Our friends over at Boing Boing found an interesting article at Neatorama exploring some pretty wild patents to combat terrorism.

It’s great to have inventive minds out there mind you, but having scoured USPTO.gov more than a few times myself over the past few years, you kind of get the feeling that some people have a little bit too much spare time and too much imagination.

The ideas range from a haz-mat suit with a toilet built into it to a mobile crematorium that kind of looks like a barbeque that you would drag down to the campsite, but our favorite here at Gadling is the airplane trap door.

See, if terrorists take over the passenger cabin and start working their way up to the cockpit, there’s a trap door (a-la Scooby Doo style) that the pilots can open up, capturing the would-be hijacker in a compartment under the floor. I imagine that this drawing has a giant lever with a red handle on it that the pilot can pull, although I’m not sure where it is.

Neatorama also suggests that the device could be improved by adding alligators to the compartment to take care of the terrorsists.

Just make sure that you don’t bump the lever by accident during the beverage service, or you might lose a flight attendant.

You can check out the Neatorama list here, or read Boing Boing’s comments here.

How to get the travelers file that Homeland Security has on you

Maybe your Homeland Security file is wafer thin– not much in it that would excite even your grandmother, but if you’re curious to find out what the U.S. government has been collecting on you, here’s the way to get the scoop. The Identity Project has down-loadable request forms that you fill out and mail to the address printed on the documents. You can find out some of the information, although possibly not all of it.

What you’ll eventually get back is any unclassified information like PNRs, APIS Data; and secondary search records. Huh? I don’t know quite what those mean. And, what good does it do to know that stuff? It seems the classified info is the juiciest. At least it’s a start and could help folks feel satisfied and more comfortable that they have a bit of a handle on what the government is up to when it comes to background checks.

Also, as we’ve pointed out, besides your travel habits, your gestures and behaviors, what you put up on the Internet is up for grabs when it comes to keeping track of just who and what you are. [via boingboing]
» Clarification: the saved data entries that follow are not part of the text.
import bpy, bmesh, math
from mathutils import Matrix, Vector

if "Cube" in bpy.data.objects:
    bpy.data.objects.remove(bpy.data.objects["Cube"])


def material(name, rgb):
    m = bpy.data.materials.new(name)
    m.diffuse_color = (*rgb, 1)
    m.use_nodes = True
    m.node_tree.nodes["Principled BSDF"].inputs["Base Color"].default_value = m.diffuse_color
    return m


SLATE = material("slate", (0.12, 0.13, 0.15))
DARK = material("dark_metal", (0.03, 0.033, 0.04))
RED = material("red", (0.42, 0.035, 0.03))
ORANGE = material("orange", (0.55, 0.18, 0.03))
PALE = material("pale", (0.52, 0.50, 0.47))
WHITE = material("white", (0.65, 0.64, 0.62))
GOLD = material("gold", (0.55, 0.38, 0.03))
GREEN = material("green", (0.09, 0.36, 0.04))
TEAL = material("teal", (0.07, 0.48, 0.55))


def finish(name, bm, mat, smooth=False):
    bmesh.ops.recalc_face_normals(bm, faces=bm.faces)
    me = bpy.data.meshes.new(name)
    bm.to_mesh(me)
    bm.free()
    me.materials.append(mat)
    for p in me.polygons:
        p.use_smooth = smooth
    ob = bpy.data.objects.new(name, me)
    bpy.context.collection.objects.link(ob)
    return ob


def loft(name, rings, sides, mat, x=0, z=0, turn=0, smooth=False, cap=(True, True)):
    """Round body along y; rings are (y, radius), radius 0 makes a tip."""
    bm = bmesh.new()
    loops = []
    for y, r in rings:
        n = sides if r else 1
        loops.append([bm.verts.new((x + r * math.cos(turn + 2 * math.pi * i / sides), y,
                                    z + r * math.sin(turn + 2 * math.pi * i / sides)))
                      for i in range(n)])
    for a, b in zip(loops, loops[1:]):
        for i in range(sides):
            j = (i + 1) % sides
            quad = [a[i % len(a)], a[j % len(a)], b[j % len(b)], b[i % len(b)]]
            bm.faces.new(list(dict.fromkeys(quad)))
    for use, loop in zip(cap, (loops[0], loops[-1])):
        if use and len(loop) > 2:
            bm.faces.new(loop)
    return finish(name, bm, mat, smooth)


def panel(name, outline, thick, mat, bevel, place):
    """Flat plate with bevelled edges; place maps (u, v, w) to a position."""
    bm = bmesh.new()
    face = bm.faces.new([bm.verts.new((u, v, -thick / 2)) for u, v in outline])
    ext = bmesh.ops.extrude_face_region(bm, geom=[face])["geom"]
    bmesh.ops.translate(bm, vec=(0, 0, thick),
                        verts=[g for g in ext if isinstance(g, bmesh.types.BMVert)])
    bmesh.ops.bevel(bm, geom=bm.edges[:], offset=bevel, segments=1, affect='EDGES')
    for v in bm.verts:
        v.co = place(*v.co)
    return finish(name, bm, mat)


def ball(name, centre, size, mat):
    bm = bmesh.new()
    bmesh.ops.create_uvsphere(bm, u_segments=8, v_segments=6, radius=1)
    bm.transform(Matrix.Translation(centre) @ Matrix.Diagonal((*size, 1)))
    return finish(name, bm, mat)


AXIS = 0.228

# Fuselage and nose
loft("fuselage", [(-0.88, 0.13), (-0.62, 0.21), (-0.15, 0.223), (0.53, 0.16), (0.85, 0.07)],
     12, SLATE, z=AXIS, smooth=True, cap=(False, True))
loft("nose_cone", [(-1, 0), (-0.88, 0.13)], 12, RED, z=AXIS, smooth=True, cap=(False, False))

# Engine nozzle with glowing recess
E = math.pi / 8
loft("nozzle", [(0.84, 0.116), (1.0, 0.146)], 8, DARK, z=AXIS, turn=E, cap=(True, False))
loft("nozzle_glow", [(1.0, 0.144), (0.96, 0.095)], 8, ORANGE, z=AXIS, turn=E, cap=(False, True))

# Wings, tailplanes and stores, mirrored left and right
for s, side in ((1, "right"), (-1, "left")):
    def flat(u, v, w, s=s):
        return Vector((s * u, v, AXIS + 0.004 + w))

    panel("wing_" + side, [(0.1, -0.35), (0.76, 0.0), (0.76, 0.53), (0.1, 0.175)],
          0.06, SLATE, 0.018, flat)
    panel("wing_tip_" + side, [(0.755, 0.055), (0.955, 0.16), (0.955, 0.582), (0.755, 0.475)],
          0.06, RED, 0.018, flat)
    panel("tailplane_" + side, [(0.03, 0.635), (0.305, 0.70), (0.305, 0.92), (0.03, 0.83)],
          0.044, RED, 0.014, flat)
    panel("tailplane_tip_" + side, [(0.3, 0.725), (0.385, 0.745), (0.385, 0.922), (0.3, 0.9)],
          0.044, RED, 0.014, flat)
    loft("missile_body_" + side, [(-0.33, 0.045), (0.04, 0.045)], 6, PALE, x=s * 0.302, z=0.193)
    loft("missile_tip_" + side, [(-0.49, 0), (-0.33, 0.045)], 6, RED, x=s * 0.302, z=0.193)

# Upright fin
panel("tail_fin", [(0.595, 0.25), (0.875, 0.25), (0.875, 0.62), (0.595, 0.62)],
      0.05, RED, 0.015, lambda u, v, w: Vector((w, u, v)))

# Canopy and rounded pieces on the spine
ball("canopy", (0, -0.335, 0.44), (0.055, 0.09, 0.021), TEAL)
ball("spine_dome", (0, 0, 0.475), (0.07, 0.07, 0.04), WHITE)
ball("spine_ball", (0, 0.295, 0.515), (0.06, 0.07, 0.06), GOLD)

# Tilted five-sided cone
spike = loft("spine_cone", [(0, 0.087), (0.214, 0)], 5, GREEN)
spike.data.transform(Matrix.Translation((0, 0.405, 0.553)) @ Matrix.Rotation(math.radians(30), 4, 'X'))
TSA Pours Out Coffee, Ignores Boxcutter

Remember the pudding incident? Another BoingBoing reader had a similar experience — this time, Shannon Larratt‘s girlfriend forgot she had a boxcutter in her purse, but the TSA didn’t notice/care. They were more interested in throwing away the cup of coffee she had just purchased at the terminal cafe.

What’s scary is this probably happens pretty regularly, but not everyone thinks to sneak off to the airplane bathroom and snap a photo of the incriminating device. One commenter writes,
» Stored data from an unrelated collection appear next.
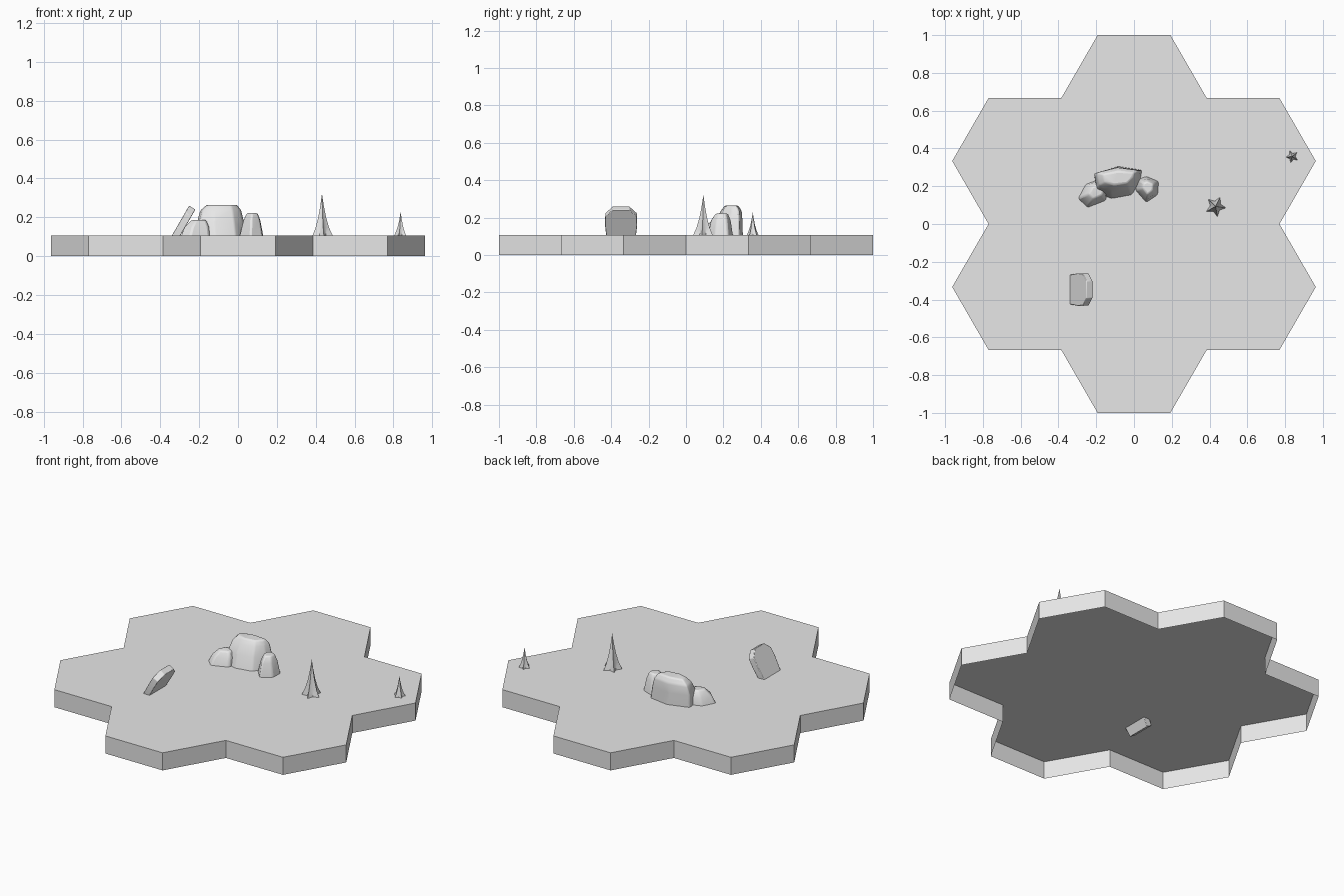
import bpy, bmesh, math
from mathutils import Vector

if "Cube" in bpy.data.objects:
    bpy.data.objects.remove(bpy.data.objects["Cube"], do_unlink=True)

stone = bpy.data.materials.new("light_grey")
stone.use_nodes = True
stone.diffuse_color = (0.8, 0.8, 0.8, 1)
stone.node_tree.nodes["Principled BSDF"].inputs["Base Color"].default_value = (0.8, 0.8, 0.8, 1)

GROUND = 0.107


def loft(name, rings, close_bottom=False, tip=None, smooth=None, bevel=0):
    """Skin a stack of rings, then cap the last one or draw it to a tip."""
    bm = bmesh.new()
    loops = [[bm.verts.new(p) for p in ring] for ring in rings]
    n = len(loops[0])
    for low, high in zip(loops, loops[1:]):
        for i in range(n):
            j = (i + 1) % n
            bm.faces.new((low[i], low[j], high[j], high[i]))
    if tip:
        top = bm.verts.new(tip)
        for i in range(n):
            bm.faces.new((loops[-1][i], loops[-1][(i + 1) % n], top))
    else:
        bm.faces.new(loops[-1])
    if close_bottom:
        bm.faces.new(loops[0][::-1])
        bmesh.ops.recalc_face_normals(bm, faces=bm.faces)
    mesh = bpy.data.meshes.new(name)
    bm.to_mesh(mesh)
    bm.free()
    mesh.materials.append(stone)
    ob = bpy.data.objects.new(name, mesh)
    bpy.context.collection.objects.link(ob)
    if smooth:
        bpy.ops.object.select_all(action="DESELECT")
        ob.select_set(True)
        bpy.context.view_layer.objects.active = ob
        bpy.ops.object.shade_smooth_by_angle(angle=math.radians(smooth))
    if bevel:
        mod = ob.modifiers.new("worn_edges", "BEVEL")
        mod.width, mod.segments = bevel, 2
        mod.limit_method = "ANGLE"
        mod.angle_limit = math.radians(25)
    return ob


# Ground: the outline of seven joined hexagons, open underneath
side, apothem = 0.385, 1 / 3
outline = []
for k in range(6):
    a = math.radians(60 * k)
    for x, y in ((2 * side, 0), (2.5 * side, apothem)):
        outline.append((x * math.cos(a) - y * math.sin(a), x * math.sin(a) + y * math.cos(a)))
    x, y = 2 * side, 2 * apothem
    outline.append((x * math.cos(a) - y * math.sin(a), x * math.sin(a) + y * math.cos(a)))
# Drop the doubled corners where neighbouring lobes meet
clean = []
for p in outline:
    if all((Vector(p) - Vector(q)).length > 0.01 for q in clean):
        clean.append(p)
loft("hex_ground", [[(x, y, z) for x, y in clean] for z in (0, GROUND)])


def rock(name, foot, levels):
    """Each level gives height, x scale, y scale, x shift and y shift."""
    cx = sum(p[0] for p in foot) / len(foot)
    cy = sum(p[1] for p in foot) / len(foot)
    rings = [[(cx + dx + (x - cx) * sx, cy + dy + (y - cy) * sy, z) for x, y in foot]
             for z, sx, sy, dx, dy in levels]
    loft(name, rings, smooth=50, bevel=0.008)


# Cluster of three rocks
rock("large_rock",
     [(-0.2, 0.165), (-0.12, 0.135), (-0.01, 0.155), (0.035, 0.225),
      (0.045, 0.285), (-0.085, 0.305), (-0.215, 0.265)],
     [(GROUND, 0.97, 1, 0, 0), (0.18, 0.93, 0.85, -0.005, 0.01),
      (0.235, 0.82, 0.66, -0.005, 0.022), (0.264, 0.62, 0.42, 0, 0.024)])
rock("low_rock",
     [(-0.295, 0.135), (-0.245, 0.088), (-0.15, 0.125),
      (-0.137, 0.19), (-0.2, 0.23), (-0.255, 0.21)],
     [(GROUND, 1, 1, 0, 0), (0.15, 0.84, 0.85, 0.006, 0.005), (0.186, 0.5, 0.5, 0.014, 0.01)])
rock("round_rock",
     [(0.008, 0.18), (0.065, 0.115), (0.125, 0.155),
      (0.13, 0.225), (0.065, 0.252), (0.02, 0.235)],
     [(GROUND, 1, 1, 0, 0), (0.185, 0.72, 0.8, 0.002, 0),
      (0.222, 0.46, 0.5, 0.004, 0.002)])


# Spikes: five flared ridges drawn up to a thin point
def spike(name, x, y, radius, height, turn):
    rings = []
    for t, r, inner in ((0, 1, 0.52), (0.18, 0.68, 0.62), (0.42, 0.4, 0.72), (0.7, 0.18, 0.8)):
        ring = []
        for i in range(10):
            a = math.radians(turn + 36 * i)
            rr = radius * r * (inner if i % 2 else 1)
            ring.append((x + rr * math.cos(a), y + rr * math.sin(a), GROUND + height * t))
        rings.append(ring)
    loft(name, rings, tip=(x, y, GROUND + height), smooth=30)


spike("tall_spike", 0.432, 0.093, 0.055, 0.215, -8)
spike("short_spike", 0.837, 0.357, 0.033, 0.122, 40)

# Leaning slab with clipped top corners, sunk a little into the ground
half = [(0.074, -0.045), (0.079, 0), (0.086, 0.07), (0.084, 0.125), (0.045, 0.165)]
profile = half + [(-w, h) for w, h in reversed(half)]
lean = math.radians(30)
up = Vector((math.sin(lean), 0, math.cos(lean)))
out = Vector((math.cos(lean), 0, -math.sin(lean)))
foot = Vector((-0.318, -0.347, GROUND))
loft("leaning_slab",
     [[foot + up * h + Vector((0, w, 0)) + out * d for w, h in profile]
      for d in (-0.019, 0.019)],
     close_bottom=True, smooth=30, bevel=0.003)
“I’ve done the same thing a half dozen times. I use my mess bag both for biking and travel, and I’ve at times forgotten to thoroughly de-terrorize it. I’ve been let on planes with an assortment of knives, bike tools and folding tools, no problems.”
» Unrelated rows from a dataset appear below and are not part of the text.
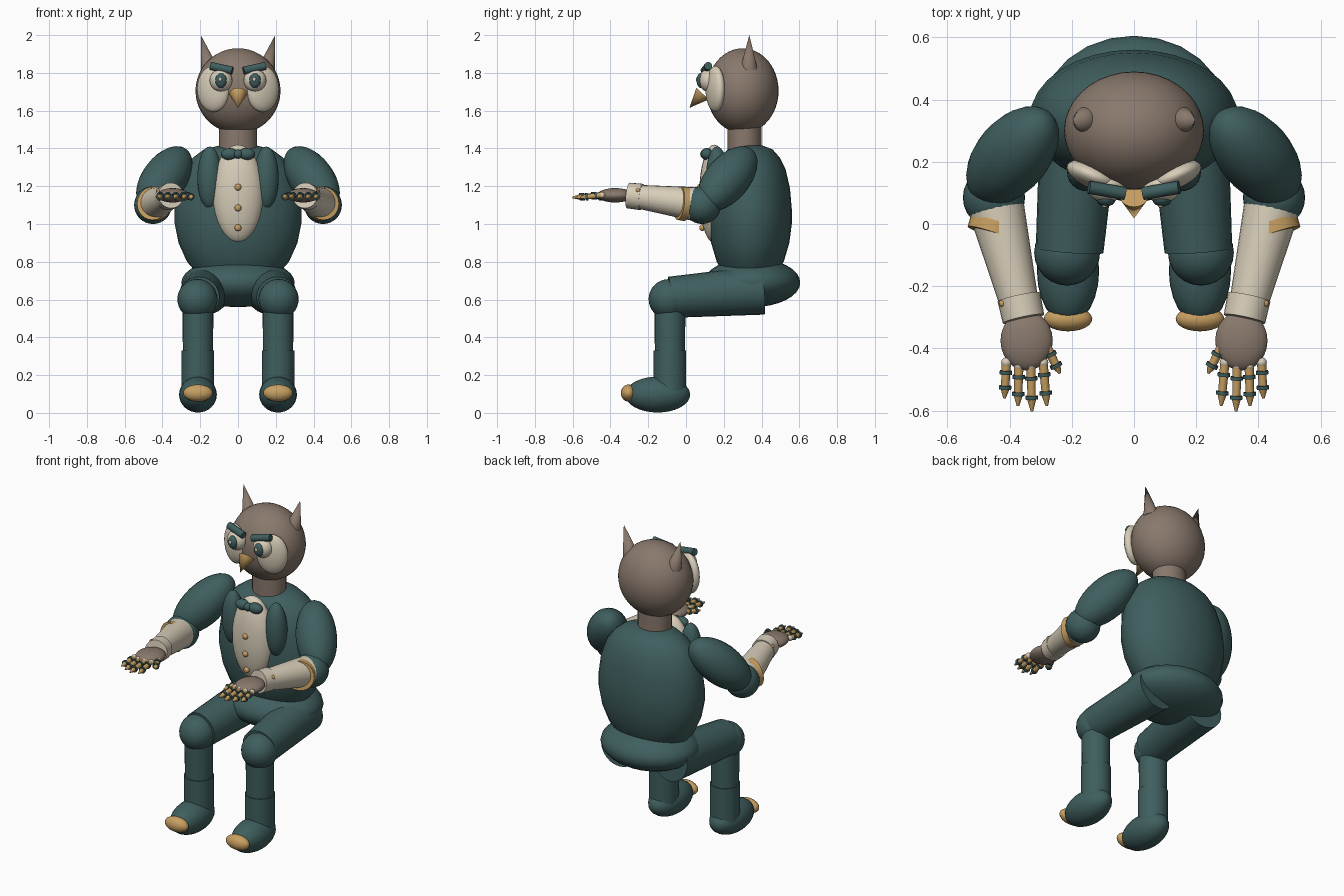
import bpy, bmesh, math
from mathutils import Vector, Matrix

if "Cube" in bpy.data.objects:
    bpy.data.objects.remove(bpy.data.objects["Cube"], do_unlink=True)


def material(name, r, g, b):
    m = bpy.data.materials.new(name)
    m.use_nodes = True
    m.diffuse_color = (r, g, b, 1)
    m.node_tree.nodes["Principled BSDF"].inputs["Base Color"].default_value = (r, g, b, 1)
    return m


TEAL = material("dark teal", 0.05, 0.112, 0.112)
BROWN = material("warm brown", 0.25, 0.19, 0.15)
CREAM = material("cream", 0.68, 0.61, 0.48)
GOLD = material("gold", 0.58, 0.35, 0.12)


def finish(name, bm, mat):
    mesh = bpy.data.meshes.new(name)
    bmesh.ops.recalc_face_normals(bm, faces=bm.faces)
    bm.to_mesh(mesh)
    bm.free()
    mesh.materials.append(mat)
    ob = bpy.data.objects.new(name, mesh)
    bpy.context.collection.objects.link(ob)
    bpy.ops.object.select_all(action="DESELECT")
    ob.select_set(True)
    bpy.context.view_layer.objects.active = ob
    bpy.ops.object.shade_smooth_by_angle(angle=math.radians(40))
    return ob


def ball(name, loc, radii, mat, turn=None, segs=24):
    """Ellipsoid, optionally turned by a rotation matrix."""
    bm = bmesh.new()
    turn = turn or Matrix.Identity(4)
    mtx = Matrix.Translation(loc) @ turn @ Matrix.Diagonal((*radii, 1))
    bmesh.ops.create_uvsphere(bm, u_segments=segs, v_segments=segs * 2 // 3, radius=1, matrix=mtx)
    return finish(name, bm, mat)


def aim(direction):
    return Vector(direction).to_track_quat("Z", "Y").to_matrix().to_4x4()


def rod(name, start, end, r1, r2, mat, segs=24):
    """Cylinder or cone between two points."""
    a, b = Vector(start), Vector(end)
    bm = bmesh.new()
    bmesh.ops.create_cone(bm, cap_ends=True, segments=segs, radius1=r1, radius2=r2,
                          depth=(b - a).length,
                          matrix=Matrix.Translation((a + b) / 2) @ aim(b - a))
    return finish(name, bm, mat)


def lathe(name, profile, centre_y, squash, mat, segs=32):
    """Closed body turned from (radius, height) pairs, flattened in y."""
    bm = bmesh.new()
    rings = []
    for r, z in profile:
        angles = [2 * math.pi * i / segs for i in range(segs)]
        rings.append([bm.verts.new((r * math.cos(t), centre_y + squash * r * math.sin(t), z))
                      for t in angles])
    for low, high in zip(rings, rings[1:]):
        for i in range(segs):
            j = (i + 1) % segs
            bm.faces.new((low[i], low[j], high[j], high[i]))
    bm.faces.new(rings[0])
    bm.faces.new(rings[-1])
    return finish(name, bm, mat)


# Body, neck and head
lathe("torso", [(0.2, 0.72), (0.27, 0.8), (0.315, 0.9), (0.335, 1.0), (0.335, 1.08), (0.32, 1.19),
                (0.285, 1.29), (0.24, 1.35), (0.18, 1.395), (0.1, 1.415)], 0.34, 0.657, TEAL)
ball("pelvis", (0, 0.35, 0.69), (0.3, 0.255, 0.13), TEAL)
lathe("neck", [(0.1, 1.37), (0.1, 1.56)], 0.31, 0.9, BROWN)
ball("head", (0, 0.3, 1.705), (0.225, 0.19, 0.225), BROWN, segs=36)
rod("beak", (0, 0.088, 1.69), (0, 0.018, 1.615), 0.045, 0, GOLD)

# Shirt front, buttons and bow tie
ball("shirt_front", (0, 0.15, 1.16), (0.135, 0.08, 0.26), CREAM)
for i, (y, z) in enumerate([(0.073, 1.195), (0.073, 1.085), (0.085, 0.98)]):
    ball(f"shirt_button_{i + 1}", (0, y, z), (0.018, 0.014, 0.018), GOLD, segs=12)
ball("bow_knot", (0, 0.1, 1.37), (0.025, 0.025, 0.025), TEAL, segs=16)

for side, s in (("left", 1), ("right", -1)):
    def at(x, y, z):
        return Vector((s * x, y, z))

    # Ear, face disc, eye and brow
    rod(f"{side}_ear", at(0.152, 0.333, 1.825), at(0.197, 0.335, 2.0), 0.045, 0, BROWN)
    ball(f"{side}_face_disc", at(0.13, 0.155, 1.715), (0.092, 0.042, 0.122), CREAM,
         Matrix.Rotation(s * math.radians(22), 4, "Z"))
    ball(f"{side}_eyeball", at(0.09, 0.118, 1.76), (0.06, 0.05, 0.06), CREAM)
    ball(f"{side}_iris", at(0.09, 0.08, 1.76), (0.031, 0.024, 0.04), TEAL, segs=18)
    ball(f"{side}_eye_glint", (s * 0.09 - 0.004, 0.058, 1.766), (0.009, 0.006, 0.011), CREAM, segs=12)
    rod(f"{side}_brow", at(0.145, 0.118, 1.837), at(0.03, 0.098, 1.812), 0.021, 0.021, TEAL, 16)

    # Lapel and bow loop
    ball(f"{side}_lapel", at(0.15, 0.165, 1.245), (0.065, 0.06, 0.165), TEAL)
    ball(f"{side}_bow_loop", at(0.045, 0.11, 1.37), (0.046, 0.032, 0.032), TEAL, segs=16)

    # Arm
    ball(f"{side}_upper_arm", at(0.39, 0.22, 1.24), (0.118, 0.118, 0.222), TEAL,
         aim(at(0.19, -0.22, -0.26)))
    ball(f"{side}_elbow", at(0.45, 0.085, 1.1), (0.1, 0.1, 0.1), TEAL)
    rod(f"{side}_forearm", at(0.442, 0.05, 1.105), at(0.365, -0.27, 1.147), 0.09, 0.061, CREAM)
    rod(f"{side}_elbow_band", at(0.438, 0.0, 1.106), at(0.45, -0.036, 1.11), 0.091, 0.089, GOLD)
    rod(f"{side}_cuff", at(0.37, -0.235, 1.143), at(0.355, -0.305, 1.151), 0.07, 0.068, CREAM)
    ball(f"{side}_cuff_button", at(0.422, -0.255, 1.178), (0.012, 0.012, 0.012), GOLD, segs=12)

    # Hand with ringed, pointed digits
    ball(f"{side}_hand", at(0.345, -0.375, 1.152), (0.084, 0.096, 0.038), BROWN)
    digits = {"little_finger": (0.41, -0.445, 0.416, -0.56), "ring_finger": (0.37, -0.455, 0.373, -0.585),
              "middle_finger": (0.331, -0.455, 0.328, -0.602), "index_finger": (0.292, -0.445, 0.28, -0.585),
              "thumb": (0.28, -0.395, 0.238, -0.48)}
    for digit, (x1, y1, x2, y2) in digits.items():
        base, tip = at(x1, y1, 1.153), at(x2, y2, 1.14)
        along = (tip - base).normalized()
        label = f"{side}_{digit}"
        ball(label + "_knuckle", base, (0.017, 0.017, 0.017), CREAM, segs=12)
        neck = base.lerp(tip, 0.75)
        rod(label, base, neck, 0.015, 0.013, GOLD, 12)
        rod(label + "_tip", neck, tip, 0.014, 0.004, GOLD, 12)
        for k, t in enumerate((0.28, 0.7)):
            p = base.lerp(tip, t)
            rod(f"{label}_joint_{k + 1}", p - along * 0.006, p + along * 0.006, 0.02, 0.02, TEAL, 12)

    # Leg and foot
    rod(f"{side}_thigh", at(0.17, 0.405, 0.65), at(0.207, -0.085, 0.612), 0.13, 0.109, TEAL)
    ball(f"{side}_knee", at(0.215, -0.092, 0.602), (0.106, 0.106, 0.106), TEAL)
    rod(f"{side}_shin", at(0.212, -0.085, 0.3), at(0.212, -0.085, 0.6), 0.08, 0.082, TEAL)
    rod(f"{side}_trouser_cuff", at(0.212, -0.085, 0.1), at(0.212, -0.085, 0.33), 0.086, 0.086, TEAL)
    ball(f"{side}_foot", at(0.212, -0.15, 0.097), (0.1, 0.172, 0.095), TEAL)
    ball(f"{side}_toe_cap", at(0.212, -0.305, 0.105), (0.078, 0.04, 0.045), GOLD)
What I’d like to know is if a passenger or flight attendant somehow finds out that there’s a boxcutter on the plane, whose fault is it? The person who accidentally forgot it was in their purse, or the TSA official who didn’t notice it?

Can Holiday Pie Be Considered a Dangerous Liquid?

PieBefore reading further keep in mind that no question is a dumb question. Now having stumbled on this piece originally found in the Consumerist where a man questions TSA as to if his pie is considered a dangerous liquid I think to myself, what a silly question to ask. But wait, no, no… It isn’t as silly as it seems. In these days where even a smile in its most contagious form comes across as a terrorist act, you really do have to ask before making any sudden moves or bringing your pie on board the plane. The writer of the piece featured had been standing by when he heard the question tossed out into the open. In his recount he notes TSA doesn’t consider pie a liquid, but now he ponders if cherry pie filling is considered a gel? Things that make you go hmm, right?

Well in the end our pie-carrying character gets to take his crusted filled sweet potato dessert with him with no fuss, although the TSA employee was looking to confiscate it for her own personal reasons.

via Boing Boing